Irwin Garfinkel will study the short-run effects of the Great Recession on family functioning and child well-being.
One of the most significant concerns about the long-term consequences of the Great Recession and its prolonged aftermath is the possible effects on families and children. These concerns are especially germane for the most economically disadvantaged families, those with the fewest resources to buffer the devastations wrought by the economic downturn. Families experience increased economic instability during recessions largely due to job loss or reduced work hours. This results in greater economic distress and material hardship, especially for those who are already struggling financially. Given the depth of employment loss in the Great Recession, and the extended anemic recovery, there are important unanswered questions about how the recession has affected families and children. Which families experienced greater material hardship and what measures did they take to cope? Did public and private transfers increase or decrease during the recession, and to what effect? How were the quality and stability of family relationships affected by increased economic distress? How did such distress affect physical and mental health?

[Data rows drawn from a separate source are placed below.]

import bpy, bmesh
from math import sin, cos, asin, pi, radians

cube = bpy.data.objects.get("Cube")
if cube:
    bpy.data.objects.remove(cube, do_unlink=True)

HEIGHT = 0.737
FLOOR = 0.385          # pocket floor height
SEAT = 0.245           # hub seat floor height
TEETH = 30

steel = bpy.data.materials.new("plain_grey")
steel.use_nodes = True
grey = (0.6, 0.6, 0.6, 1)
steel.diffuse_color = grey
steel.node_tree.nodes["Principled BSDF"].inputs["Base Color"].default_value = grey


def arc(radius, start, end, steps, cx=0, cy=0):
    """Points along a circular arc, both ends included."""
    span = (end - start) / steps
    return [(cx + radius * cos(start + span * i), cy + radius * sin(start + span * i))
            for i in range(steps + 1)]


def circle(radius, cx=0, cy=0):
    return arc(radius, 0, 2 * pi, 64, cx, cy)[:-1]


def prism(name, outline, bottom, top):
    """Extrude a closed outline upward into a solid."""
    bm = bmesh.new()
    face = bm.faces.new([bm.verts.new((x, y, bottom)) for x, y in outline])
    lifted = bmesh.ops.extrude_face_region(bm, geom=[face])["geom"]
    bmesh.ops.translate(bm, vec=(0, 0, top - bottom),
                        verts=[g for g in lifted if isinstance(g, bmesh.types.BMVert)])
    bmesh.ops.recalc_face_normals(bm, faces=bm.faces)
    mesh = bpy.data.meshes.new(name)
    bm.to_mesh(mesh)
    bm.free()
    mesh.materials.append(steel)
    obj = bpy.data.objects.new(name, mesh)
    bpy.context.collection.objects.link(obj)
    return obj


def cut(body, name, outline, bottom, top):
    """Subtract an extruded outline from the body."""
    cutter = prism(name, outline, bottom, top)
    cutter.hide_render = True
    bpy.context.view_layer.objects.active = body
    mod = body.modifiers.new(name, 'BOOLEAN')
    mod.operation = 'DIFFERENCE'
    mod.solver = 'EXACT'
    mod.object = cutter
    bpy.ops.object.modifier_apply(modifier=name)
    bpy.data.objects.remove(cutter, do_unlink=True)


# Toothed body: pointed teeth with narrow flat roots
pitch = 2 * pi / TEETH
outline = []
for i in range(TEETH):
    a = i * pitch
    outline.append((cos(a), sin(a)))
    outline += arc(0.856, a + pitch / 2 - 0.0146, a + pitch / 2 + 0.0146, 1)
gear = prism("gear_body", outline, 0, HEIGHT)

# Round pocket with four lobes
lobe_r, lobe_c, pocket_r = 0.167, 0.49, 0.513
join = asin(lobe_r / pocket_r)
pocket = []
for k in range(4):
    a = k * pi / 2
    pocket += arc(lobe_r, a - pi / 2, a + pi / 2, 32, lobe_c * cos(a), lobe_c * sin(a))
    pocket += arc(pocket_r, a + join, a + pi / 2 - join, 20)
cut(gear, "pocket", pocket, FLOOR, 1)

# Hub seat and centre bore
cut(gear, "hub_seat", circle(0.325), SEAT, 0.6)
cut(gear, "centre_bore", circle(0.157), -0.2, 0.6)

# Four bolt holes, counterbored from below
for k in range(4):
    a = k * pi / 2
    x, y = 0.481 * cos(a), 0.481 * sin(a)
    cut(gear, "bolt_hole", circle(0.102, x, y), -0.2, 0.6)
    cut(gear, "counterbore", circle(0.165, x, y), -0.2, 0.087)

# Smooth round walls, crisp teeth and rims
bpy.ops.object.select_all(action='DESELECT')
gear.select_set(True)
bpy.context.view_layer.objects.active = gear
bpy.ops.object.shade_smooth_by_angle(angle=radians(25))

Professor Irwin Garfinkel of Columbia University, and his collaborators – Janet Currie, Jeanne Brooks-Gunn, Kristen Harknett, Sara McLanahan, Ronald Mincy, Daniel Schneider, and Jane Waldfogel – propose to exploit the strengths of one of the key data sources for information on families to investigate the impact of the recession on five key areas of family and child well-being – family economic resources, adult health, family structure and relationships, mother and father parenting, and child health and well-being. The major focus is on understanding the associations between aggregate unemployment and the five main dependent outcomes. The investigators will start by simply examining the variation in association between unemployment and outcomes disaggregated by key variables such as child gender and age, mother’s education, income and parent’s relationship status. They will next estimate reduced form associations between aggregate employment and the key outcomes using a variety of random and fixed effects models, and testing the random effects model against the fixed effects specifications to see which fits the data better. These models will help sort out whether there are negative effects of higher unemployment on child development, and on each of the four types of family resources that are theorized to influence child development: economic, parental relationships, parent health, and parenting. Each of these has been identified as key pathways through which aggregate unemployment is hypothesized to affect child well-being. These analyses will allow the investigators to identify which are important channels and which pathways are unaffiliated with aggregate unemployment and unlikely to play an important role in the link between unemployment and child well-being.